Observers will see a realigned South Korea as a win for U.S. treaty alliances in Asia, particularly as Washington believes the challenge from China is growing more acute.

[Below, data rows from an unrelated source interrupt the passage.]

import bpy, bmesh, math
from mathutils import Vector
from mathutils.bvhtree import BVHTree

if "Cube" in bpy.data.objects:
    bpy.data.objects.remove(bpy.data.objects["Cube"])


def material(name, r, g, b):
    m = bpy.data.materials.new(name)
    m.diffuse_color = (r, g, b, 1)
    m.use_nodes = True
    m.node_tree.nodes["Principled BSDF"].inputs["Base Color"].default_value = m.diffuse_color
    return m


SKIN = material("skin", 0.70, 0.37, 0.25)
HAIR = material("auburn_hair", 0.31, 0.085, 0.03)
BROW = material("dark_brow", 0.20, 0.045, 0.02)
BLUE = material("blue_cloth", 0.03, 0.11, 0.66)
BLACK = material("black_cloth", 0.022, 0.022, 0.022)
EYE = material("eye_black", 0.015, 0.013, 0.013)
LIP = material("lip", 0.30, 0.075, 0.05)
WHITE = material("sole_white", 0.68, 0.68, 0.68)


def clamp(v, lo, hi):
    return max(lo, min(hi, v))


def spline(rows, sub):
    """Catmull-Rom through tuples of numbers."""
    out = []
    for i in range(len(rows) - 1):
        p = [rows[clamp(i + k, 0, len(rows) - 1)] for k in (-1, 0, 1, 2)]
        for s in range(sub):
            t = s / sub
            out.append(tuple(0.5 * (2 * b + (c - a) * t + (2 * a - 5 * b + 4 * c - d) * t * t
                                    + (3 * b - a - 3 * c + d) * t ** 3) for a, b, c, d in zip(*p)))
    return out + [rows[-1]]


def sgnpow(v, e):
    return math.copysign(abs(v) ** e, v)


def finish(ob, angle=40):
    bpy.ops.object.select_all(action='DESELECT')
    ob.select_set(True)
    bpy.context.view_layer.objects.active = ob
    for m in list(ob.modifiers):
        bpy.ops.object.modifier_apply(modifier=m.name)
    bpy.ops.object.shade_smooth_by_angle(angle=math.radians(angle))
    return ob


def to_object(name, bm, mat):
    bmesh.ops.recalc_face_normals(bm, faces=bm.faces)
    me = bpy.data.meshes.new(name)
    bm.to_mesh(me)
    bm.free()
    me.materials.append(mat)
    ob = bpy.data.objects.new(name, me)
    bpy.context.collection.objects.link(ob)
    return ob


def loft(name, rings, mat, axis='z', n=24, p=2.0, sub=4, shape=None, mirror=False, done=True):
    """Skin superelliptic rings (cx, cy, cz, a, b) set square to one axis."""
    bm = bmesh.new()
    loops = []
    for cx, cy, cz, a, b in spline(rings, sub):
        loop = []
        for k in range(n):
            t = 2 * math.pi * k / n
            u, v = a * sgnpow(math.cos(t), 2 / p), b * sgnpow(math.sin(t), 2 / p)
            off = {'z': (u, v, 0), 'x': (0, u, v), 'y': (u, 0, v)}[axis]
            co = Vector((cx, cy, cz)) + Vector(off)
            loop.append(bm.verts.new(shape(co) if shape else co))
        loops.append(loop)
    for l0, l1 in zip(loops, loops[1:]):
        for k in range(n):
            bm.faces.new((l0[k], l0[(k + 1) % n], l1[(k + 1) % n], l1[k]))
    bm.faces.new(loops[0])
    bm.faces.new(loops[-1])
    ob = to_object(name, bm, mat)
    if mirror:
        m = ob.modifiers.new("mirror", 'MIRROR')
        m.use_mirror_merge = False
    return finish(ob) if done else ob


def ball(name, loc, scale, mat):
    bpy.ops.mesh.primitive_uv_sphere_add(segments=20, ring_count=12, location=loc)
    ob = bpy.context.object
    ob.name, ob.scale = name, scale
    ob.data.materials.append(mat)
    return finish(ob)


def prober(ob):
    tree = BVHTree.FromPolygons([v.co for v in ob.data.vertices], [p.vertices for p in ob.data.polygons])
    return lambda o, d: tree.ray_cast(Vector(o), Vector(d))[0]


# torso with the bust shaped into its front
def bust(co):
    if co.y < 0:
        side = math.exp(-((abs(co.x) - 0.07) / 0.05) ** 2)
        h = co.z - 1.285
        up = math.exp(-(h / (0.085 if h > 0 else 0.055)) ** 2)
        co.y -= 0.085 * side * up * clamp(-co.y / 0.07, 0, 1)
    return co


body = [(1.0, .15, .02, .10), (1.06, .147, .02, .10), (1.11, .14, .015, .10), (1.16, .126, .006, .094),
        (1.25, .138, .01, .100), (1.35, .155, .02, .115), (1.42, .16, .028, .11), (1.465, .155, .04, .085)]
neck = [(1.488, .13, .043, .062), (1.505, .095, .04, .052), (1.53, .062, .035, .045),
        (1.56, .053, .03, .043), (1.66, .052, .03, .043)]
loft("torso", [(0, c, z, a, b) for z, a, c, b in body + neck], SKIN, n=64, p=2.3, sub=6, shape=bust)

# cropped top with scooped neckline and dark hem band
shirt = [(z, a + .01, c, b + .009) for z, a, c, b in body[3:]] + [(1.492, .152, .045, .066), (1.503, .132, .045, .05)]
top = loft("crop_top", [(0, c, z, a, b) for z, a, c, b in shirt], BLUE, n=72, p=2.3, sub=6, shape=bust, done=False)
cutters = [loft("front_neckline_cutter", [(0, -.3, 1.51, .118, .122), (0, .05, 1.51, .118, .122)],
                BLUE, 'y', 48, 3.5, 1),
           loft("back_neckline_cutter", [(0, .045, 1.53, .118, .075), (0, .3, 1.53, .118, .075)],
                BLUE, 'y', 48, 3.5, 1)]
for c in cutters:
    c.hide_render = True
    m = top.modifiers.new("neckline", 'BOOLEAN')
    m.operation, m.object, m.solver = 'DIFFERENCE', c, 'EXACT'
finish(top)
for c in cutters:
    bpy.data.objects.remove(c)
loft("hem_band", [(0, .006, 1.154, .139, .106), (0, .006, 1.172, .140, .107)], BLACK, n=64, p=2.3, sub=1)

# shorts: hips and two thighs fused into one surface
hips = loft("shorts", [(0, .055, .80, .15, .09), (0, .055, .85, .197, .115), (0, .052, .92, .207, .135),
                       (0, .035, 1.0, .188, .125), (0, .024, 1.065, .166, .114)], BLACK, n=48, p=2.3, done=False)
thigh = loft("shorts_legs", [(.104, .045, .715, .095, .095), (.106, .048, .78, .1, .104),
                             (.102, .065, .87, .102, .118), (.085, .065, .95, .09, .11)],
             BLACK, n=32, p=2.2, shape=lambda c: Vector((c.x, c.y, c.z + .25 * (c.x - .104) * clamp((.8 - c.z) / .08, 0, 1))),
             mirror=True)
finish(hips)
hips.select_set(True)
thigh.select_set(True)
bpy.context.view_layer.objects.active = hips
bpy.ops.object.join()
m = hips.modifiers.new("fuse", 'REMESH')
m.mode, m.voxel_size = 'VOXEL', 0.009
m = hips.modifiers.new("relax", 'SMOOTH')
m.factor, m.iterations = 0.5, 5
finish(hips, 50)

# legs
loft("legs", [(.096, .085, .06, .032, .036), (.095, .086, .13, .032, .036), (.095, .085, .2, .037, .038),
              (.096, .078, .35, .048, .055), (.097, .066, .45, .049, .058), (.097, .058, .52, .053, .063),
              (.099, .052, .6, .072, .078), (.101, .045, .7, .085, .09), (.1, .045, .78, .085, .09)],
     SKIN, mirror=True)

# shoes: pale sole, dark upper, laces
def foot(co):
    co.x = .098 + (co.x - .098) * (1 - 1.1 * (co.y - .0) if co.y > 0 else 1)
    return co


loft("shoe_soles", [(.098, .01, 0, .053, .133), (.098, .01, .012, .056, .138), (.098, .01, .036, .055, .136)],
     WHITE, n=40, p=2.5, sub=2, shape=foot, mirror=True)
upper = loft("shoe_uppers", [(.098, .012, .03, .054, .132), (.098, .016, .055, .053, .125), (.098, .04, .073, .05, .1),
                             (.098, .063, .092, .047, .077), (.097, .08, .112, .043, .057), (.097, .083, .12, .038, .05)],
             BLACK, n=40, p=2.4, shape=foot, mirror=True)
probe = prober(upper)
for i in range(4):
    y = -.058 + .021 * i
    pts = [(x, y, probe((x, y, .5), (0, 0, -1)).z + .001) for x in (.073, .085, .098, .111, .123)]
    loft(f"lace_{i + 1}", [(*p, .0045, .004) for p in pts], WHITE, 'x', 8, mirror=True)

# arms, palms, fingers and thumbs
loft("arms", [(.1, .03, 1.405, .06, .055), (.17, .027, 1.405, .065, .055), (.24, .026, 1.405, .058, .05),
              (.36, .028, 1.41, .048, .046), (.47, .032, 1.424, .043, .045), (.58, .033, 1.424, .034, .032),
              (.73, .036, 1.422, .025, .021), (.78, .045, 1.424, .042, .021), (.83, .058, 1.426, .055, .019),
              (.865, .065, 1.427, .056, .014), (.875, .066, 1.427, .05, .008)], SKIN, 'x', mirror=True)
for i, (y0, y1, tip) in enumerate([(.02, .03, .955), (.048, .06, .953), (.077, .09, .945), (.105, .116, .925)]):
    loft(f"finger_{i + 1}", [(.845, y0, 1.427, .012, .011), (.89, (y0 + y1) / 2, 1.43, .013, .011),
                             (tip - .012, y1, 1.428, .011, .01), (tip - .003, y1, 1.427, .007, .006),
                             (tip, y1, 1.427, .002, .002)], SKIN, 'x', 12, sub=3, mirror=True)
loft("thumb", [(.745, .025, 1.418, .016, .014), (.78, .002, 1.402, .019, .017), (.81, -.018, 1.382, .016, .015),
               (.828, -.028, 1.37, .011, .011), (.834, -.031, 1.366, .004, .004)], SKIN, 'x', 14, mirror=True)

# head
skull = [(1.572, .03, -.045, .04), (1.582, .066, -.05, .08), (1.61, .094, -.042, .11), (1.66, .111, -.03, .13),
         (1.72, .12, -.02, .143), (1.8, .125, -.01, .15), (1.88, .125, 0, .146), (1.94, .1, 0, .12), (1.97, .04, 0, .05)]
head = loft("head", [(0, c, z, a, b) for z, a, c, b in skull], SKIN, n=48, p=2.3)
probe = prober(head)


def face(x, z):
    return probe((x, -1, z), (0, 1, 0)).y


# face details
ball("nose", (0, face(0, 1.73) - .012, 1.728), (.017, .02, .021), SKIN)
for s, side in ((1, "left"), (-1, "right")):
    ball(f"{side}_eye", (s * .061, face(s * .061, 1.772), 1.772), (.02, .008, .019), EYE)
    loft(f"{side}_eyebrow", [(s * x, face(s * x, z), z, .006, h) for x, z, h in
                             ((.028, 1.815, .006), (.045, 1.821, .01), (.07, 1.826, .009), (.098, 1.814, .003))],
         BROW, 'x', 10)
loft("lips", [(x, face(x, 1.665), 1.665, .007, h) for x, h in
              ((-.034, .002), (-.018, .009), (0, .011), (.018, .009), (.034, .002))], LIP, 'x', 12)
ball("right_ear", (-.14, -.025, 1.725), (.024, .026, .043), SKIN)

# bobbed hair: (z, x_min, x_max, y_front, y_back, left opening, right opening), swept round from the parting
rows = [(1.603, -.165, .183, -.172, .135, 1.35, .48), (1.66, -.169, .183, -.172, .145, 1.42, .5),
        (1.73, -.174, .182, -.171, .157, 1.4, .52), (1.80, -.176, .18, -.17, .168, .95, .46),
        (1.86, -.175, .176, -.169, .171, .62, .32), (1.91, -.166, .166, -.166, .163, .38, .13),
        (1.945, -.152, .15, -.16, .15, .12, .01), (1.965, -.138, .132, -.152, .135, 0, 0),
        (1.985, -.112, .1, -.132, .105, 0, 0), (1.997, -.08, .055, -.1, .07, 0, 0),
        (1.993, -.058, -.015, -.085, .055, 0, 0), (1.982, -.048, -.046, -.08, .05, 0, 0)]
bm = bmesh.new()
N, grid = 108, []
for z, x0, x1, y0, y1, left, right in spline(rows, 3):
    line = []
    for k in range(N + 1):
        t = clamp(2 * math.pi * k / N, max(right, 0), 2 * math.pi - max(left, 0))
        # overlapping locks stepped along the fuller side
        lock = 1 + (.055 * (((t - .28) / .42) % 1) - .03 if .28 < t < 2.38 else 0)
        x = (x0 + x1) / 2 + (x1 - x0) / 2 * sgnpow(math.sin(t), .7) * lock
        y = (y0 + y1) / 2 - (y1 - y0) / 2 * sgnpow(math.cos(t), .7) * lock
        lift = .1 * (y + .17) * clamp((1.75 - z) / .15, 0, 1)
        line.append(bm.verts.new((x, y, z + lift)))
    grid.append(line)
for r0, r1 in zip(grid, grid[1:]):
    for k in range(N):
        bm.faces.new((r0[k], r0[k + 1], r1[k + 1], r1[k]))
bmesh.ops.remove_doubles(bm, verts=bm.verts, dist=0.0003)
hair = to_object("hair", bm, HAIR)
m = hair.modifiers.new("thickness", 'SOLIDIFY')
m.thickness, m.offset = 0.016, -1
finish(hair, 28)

But other capitals in the region will be watching closely as Biden reveals how America plans to respond to Beijing's economic dominance throughout the Indo-Pacific.

For years, smaller countries in Southeast Asia have called on the U.S. to establish a credible trade agenda in the region to broaden its engagement in meaningful ways, while balancing American security commitments with Chinese economic dependence.

According to the White House, Biden will unveil the Indo-Pacific Economic Framework (IPEF), his answer to the Trans-Pacific Partnership former President Trump left in 2017 that the current administration has chosen not to rejoin.

With Washington vowing to diversify supply chains away from China and secure safe access to semiconductors, Biden will be counting on the IPEF to draw in regional partners interested in high standards in the digital economy, labor and the environment.

IPEF "is a 21st century economic arrangement, a new model designed to tackle new economic challenges—from setting the rules of the digital economy, to ensuring secure and resilient supply chains, to managing the energy transition, to investing in clean, modern, high-standards infrastructure," Sullivan said.

"On security and economics, on technology and energy, on investment in infrastructure, we think this trip is going to put on full display President Biden's Indo-Pacific strategy, and that it will show, in living color, that the United States can at once lead the free world in responding to Russia's war in Ukraine and at the same time chart a course for effective, principled American leadership and engagement in a region that will define much of the future of the 21st century."

It remains unclear whether Beijing will have a part to play in IPEF—likely not—but Zhao, of the Chinese Foreign Ministry, warned: "China always believes that any regional cooperation framework should avoid targeting third parties and undermining their interests."